A casual look at the budgets for the three films which make up Shyamalan's "Superhero" universe says much about the filmmaker's roller-coaster career.
Beginning with the $75 million dollar budgeted Unbreakable in 2000, this was Shyamalan at the peak of his powers. Studios had belief in this new and wildly talented filmmaker, and he tended to deliver when presented with a hefty budget. Split, some 16 years later, was made for only $9 million, representing how cautious most everyone had become after his significant "fall from grace". The sleeper sequel to Unbreakable was a fine thriller that shoe-horned in the link with the previous film in a way which thrilled his fans and gave most pause - because it did nothing to undermine what had come before it. The studio, clearly impressed by this, has more than doubled the budget for Glass, with $20 million being mainlined into Shyamalan's vision.
Sadly, this time around, the studio may come to regret upping the budget, because the chances of a similar return on the wildly successful Split are near non-existent.
Glass is a mess of a film. It has moments of interest and some impressive directorial flourishes, but these pale against a wildly uneven and overly meta script which desperately wants to impress audiences with its (largely unearned) plot twists, while hoping no-one notices the myriad of plot holes undermining much of what is established. Plus, for much of its run time, Glass is a crushing bore, confining its major three characters to a psychiatric facility and having them rarely even communicate with one another.

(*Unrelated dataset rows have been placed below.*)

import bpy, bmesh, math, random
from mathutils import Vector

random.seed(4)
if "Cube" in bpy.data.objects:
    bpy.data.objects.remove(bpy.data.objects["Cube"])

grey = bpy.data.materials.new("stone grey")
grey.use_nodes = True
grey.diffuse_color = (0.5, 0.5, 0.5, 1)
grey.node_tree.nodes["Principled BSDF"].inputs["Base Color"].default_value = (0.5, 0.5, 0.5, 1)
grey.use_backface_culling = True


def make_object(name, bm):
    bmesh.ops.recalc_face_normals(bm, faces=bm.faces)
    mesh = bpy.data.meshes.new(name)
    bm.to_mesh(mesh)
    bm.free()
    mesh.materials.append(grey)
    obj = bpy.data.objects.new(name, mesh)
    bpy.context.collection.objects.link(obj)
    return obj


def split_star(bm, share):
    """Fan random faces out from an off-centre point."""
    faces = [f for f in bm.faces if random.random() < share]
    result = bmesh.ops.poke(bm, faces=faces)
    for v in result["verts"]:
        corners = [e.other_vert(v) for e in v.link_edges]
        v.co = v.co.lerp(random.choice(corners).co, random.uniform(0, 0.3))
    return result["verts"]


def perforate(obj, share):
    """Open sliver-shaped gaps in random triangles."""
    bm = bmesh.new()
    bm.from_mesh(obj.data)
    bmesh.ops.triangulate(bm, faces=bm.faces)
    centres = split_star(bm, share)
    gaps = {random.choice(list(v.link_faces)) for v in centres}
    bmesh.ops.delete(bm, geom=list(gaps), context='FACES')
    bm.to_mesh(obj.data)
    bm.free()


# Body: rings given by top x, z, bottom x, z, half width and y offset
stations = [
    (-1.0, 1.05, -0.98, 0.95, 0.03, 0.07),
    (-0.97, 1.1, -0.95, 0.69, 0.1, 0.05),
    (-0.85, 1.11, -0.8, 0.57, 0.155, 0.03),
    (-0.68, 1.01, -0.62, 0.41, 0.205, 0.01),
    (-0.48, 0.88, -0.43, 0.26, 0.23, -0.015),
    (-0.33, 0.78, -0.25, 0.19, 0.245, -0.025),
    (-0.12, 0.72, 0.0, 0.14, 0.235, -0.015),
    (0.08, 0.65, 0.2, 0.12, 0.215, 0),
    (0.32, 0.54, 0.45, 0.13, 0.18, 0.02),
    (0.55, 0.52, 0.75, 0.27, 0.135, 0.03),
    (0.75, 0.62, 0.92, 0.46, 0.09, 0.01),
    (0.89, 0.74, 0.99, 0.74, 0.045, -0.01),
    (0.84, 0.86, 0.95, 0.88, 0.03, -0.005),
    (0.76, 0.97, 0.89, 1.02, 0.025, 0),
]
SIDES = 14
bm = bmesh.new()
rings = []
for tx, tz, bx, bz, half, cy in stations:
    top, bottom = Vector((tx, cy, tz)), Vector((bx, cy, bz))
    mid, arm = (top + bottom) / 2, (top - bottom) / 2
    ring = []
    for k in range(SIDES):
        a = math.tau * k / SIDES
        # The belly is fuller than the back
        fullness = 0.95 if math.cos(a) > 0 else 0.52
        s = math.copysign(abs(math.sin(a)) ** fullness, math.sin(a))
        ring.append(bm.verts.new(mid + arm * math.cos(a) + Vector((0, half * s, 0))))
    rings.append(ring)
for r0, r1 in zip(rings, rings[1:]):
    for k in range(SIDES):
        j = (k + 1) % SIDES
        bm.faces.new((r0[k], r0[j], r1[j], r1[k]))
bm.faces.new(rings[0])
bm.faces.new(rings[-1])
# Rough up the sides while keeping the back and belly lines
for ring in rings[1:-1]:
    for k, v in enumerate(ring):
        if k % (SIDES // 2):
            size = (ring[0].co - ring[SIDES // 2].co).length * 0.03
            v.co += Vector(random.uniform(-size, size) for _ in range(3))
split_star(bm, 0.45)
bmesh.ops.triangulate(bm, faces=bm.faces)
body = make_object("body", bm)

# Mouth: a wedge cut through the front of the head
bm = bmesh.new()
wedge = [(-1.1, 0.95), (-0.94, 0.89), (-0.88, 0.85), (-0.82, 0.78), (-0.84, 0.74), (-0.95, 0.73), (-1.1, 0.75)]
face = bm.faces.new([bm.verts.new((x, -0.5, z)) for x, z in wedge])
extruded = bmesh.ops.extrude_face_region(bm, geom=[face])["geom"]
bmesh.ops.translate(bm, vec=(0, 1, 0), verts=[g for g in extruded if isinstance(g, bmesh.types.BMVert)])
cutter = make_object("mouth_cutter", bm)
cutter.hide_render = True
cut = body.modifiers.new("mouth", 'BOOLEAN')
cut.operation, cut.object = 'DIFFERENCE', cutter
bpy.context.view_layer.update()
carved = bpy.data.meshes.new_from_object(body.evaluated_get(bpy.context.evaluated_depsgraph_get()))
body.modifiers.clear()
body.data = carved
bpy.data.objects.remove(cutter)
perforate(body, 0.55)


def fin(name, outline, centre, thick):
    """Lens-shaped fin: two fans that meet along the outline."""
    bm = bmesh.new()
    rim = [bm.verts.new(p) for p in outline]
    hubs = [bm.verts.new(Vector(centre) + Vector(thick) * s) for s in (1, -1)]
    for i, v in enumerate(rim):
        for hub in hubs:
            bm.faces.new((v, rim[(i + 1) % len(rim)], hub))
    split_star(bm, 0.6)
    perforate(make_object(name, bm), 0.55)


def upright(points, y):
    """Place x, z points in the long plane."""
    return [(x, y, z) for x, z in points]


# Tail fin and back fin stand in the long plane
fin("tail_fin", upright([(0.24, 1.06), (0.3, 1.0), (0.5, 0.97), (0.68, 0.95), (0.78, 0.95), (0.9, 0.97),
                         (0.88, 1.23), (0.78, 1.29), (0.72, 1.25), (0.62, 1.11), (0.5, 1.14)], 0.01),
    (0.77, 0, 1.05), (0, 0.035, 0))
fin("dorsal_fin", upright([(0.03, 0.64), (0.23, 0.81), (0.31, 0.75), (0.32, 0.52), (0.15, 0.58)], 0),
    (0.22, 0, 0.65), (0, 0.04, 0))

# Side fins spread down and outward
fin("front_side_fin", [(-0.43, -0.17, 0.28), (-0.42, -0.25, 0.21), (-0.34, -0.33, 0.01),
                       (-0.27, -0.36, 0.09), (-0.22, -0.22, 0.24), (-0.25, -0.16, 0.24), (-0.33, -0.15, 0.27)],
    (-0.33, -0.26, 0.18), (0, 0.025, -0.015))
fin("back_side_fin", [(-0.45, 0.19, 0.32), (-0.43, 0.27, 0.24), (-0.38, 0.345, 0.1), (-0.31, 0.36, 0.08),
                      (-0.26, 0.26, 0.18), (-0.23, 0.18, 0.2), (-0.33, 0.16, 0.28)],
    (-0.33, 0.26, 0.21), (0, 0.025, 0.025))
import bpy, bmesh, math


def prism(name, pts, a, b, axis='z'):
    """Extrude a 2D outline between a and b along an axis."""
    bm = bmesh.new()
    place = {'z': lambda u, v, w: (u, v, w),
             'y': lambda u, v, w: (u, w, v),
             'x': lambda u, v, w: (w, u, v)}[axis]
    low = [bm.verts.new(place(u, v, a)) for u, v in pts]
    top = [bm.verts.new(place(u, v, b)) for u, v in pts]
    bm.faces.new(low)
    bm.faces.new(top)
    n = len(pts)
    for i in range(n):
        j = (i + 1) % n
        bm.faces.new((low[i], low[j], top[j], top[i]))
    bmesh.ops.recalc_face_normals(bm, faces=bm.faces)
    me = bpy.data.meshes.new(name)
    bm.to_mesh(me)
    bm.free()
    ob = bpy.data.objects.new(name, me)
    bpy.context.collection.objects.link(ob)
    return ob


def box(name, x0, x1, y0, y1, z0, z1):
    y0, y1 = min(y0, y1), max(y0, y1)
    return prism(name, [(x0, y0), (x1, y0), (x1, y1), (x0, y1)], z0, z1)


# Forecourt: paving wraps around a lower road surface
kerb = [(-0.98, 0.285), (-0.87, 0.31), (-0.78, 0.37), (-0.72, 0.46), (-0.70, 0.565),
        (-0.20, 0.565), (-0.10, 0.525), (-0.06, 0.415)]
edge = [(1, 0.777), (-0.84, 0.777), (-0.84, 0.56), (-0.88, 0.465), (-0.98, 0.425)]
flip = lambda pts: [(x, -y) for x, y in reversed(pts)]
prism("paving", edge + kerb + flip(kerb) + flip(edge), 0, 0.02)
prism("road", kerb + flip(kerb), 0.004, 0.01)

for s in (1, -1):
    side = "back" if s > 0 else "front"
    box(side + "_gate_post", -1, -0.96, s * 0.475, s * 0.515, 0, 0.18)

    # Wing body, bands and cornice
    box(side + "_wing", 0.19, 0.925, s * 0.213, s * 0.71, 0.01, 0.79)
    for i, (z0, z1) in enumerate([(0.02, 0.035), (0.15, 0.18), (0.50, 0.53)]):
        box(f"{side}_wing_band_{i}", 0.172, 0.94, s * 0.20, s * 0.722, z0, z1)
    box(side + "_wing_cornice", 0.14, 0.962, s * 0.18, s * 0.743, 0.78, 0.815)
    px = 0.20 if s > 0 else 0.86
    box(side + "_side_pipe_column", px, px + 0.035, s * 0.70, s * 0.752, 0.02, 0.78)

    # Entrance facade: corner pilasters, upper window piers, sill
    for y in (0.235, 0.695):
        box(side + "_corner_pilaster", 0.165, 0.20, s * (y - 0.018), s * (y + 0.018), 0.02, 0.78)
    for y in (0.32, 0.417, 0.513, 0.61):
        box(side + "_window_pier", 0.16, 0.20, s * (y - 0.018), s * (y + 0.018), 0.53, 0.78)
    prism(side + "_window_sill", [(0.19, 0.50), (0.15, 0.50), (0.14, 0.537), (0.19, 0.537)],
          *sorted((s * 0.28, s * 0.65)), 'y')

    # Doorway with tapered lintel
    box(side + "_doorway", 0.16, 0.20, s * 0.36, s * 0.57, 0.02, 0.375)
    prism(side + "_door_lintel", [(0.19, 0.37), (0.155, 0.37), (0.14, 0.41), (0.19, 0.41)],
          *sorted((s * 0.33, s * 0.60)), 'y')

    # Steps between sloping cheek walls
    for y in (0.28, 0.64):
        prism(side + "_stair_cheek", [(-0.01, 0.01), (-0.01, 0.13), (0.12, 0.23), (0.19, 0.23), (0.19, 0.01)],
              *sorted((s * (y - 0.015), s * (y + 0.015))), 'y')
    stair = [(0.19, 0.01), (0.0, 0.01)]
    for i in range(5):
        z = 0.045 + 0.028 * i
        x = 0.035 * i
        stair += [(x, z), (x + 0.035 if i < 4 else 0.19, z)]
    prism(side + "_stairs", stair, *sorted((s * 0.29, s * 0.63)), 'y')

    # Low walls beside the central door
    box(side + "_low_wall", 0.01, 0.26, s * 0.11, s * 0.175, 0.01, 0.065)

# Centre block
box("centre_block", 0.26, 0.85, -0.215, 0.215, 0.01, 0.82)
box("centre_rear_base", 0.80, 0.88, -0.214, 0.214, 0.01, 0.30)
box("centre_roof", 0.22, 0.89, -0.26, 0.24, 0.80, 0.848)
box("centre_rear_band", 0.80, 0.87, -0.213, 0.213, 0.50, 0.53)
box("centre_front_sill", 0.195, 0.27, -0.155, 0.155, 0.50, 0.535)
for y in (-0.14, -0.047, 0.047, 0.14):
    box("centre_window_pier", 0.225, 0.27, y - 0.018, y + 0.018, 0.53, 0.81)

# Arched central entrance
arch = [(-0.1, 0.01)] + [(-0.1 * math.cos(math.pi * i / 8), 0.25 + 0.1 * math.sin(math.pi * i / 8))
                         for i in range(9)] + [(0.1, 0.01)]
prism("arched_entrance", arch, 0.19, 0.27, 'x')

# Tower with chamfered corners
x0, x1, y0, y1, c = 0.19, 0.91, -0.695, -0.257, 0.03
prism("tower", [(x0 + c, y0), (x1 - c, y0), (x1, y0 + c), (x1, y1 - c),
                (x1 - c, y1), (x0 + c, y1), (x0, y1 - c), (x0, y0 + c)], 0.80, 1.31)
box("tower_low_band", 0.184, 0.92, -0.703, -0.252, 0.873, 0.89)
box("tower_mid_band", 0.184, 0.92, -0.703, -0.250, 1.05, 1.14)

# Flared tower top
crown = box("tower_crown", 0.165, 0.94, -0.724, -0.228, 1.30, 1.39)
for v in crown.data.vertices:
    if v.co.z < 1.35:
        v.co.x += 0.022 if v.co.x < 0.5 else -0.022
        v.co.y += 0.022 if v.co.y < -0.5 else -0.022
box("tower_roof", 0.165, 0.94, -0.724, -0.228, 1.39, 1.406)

You see, they're all undergoing "treatment" for their proposed psychiatric disorders - all of which apparently suffer from variations on delusions of grandeur - from Sarah Paulson's Dr. Ellie Staple. She has three days to cure them of these delusions or they will face the full force of what the authorities can throw at them. (Which is plot hole number one, given Mister Glass has been incarcerated for 19 years and no-one has cared enough to do more than thoroughly drug him into a stupour through that time.) Somehow this means that Samuel L Jackson does not even utter a spoken line until the halfway point of the film - which is odd given it is his character whom the film is named for. Not surprisingly then, he gives a more restrained performance than what he is usually known for, which is not a bad thing given who he is acting alongside.
Instead, the film belongs to James McAvoy as 24 different characters inhabiting Kevin Crumb's mind. He chews the scenery effectively, though is not as impressive as he was with his personality changes in Split. And finally, there is Bruce Willis as David Dunn, the man who is "unbreakable" and posses superhuman strength. He's had plenty of practice at playing world-weary, and he does so again here, but at least seems mildly interested in what is happening around him (which is a step up for Bruce in the latter part of his career).
The depiction here of mental health is somehow more offensive than it was in Split, perhaps mainly because Dissociative Identity Disorder is not just as depicted as monstrous but also something that can be cured easily in three days. (Though maybe I'm just being sensitive as this is the field I work in ...)
The major issue with Glass - aside from all the shake-your-head plot holes - is it takes a long time to get all its pieces in place, and then rushes through its third act in a largely unsatisfying manner. Part of the reason for this is that there are a bunch of secondary characters whose presence only muddies the film until its very end (and even then, this could have been very easily written around). Speaking of ends, Split doesn't go for the earth-shattering twist which Shyamalan has long been known for, but it does want to be the smartest movie in the first quarter of the year. Yet none of what occurs in the last 15 minutes feels earned or impressive.
Shyamalan's stubborn insistence to cast himself in a minor role is again in play, and the references to comic books that worked well in Unbreakable are so on the nose here that they become maddening by film's end. For example: there's a magazine cover which prominently features the word "Marvel" in almost the exact same font as that which we're all familiar with, and for the life of me, I can't work out why Shyamalan would do such a thing except as a "clever" nod to the audience. ("See? This is a comic book film! It's always been a comic book film series. Aren't I amazing?!")
Overall, Glass offers a disappointing conclusion to what Shyamalan so impressively set up with the final scene of Split. Expectations should be enthusiastically tempered, even for the hardcore M Night fans out there.